- _WHAT THIS TASK INVOLVES_
In the listing below, find every line with the string "green" and pull it out.

- _RECORDS TO PROCESS_
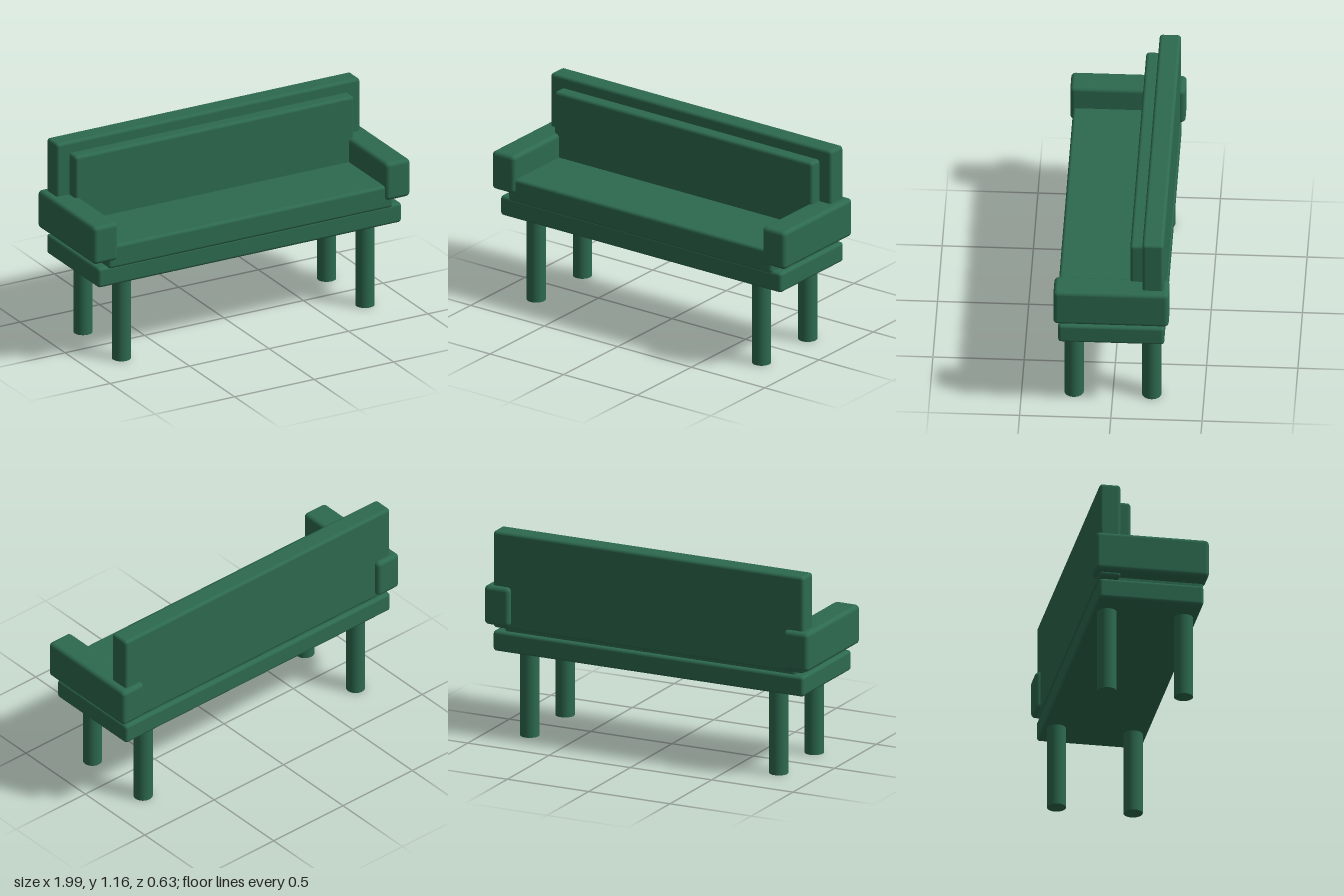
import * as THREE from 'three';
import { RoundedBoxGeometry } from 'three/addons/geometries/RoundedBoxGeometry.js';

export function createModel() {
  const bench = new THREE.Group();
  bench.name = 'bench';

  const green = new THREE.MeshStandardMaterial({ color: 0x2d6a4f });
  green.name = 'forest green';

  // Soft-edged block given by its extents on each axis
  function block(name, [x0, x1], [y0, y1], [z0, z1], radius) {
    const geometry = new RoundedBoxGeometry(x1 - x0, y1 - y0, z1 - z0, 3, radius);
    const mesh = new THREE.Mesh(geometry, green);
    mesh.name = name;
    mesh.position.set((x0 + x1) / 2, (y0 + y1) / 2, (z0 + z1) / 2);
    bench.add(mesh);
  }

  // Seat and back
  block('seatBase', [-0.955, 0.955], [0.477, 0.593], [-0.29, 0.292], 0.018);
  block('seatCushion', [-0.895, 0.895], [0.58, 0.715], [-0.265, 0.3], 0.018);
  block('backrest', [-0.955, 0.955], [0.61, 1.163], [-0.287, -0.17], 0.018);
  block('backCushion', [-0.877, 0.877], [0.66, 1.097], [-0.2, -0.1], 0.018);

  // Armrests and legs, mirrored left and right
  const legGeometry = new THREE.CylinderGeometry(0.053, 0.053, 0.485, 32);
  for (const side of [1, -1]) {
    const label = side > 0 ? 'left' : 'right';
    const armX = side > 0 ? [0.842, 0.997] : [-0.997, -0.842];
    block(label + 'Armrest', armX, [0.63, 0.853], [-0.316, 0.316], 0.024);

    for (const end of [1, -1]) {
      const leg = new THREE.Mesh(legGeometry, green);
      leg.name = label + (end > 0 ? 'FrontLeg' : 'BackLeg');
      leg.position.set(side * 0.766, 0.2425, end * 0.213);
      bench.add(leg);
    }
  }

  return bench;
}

- _THE COMPLETED TASK_
  const green = new THREE.MeshStandardMaterial({ color: 0x2d6a4f });
  green.name = 'forest green';
    const mesh = new THREE.Mesh(geometry, green);
      const leg = new THREE.Mesh(legGeometry, green);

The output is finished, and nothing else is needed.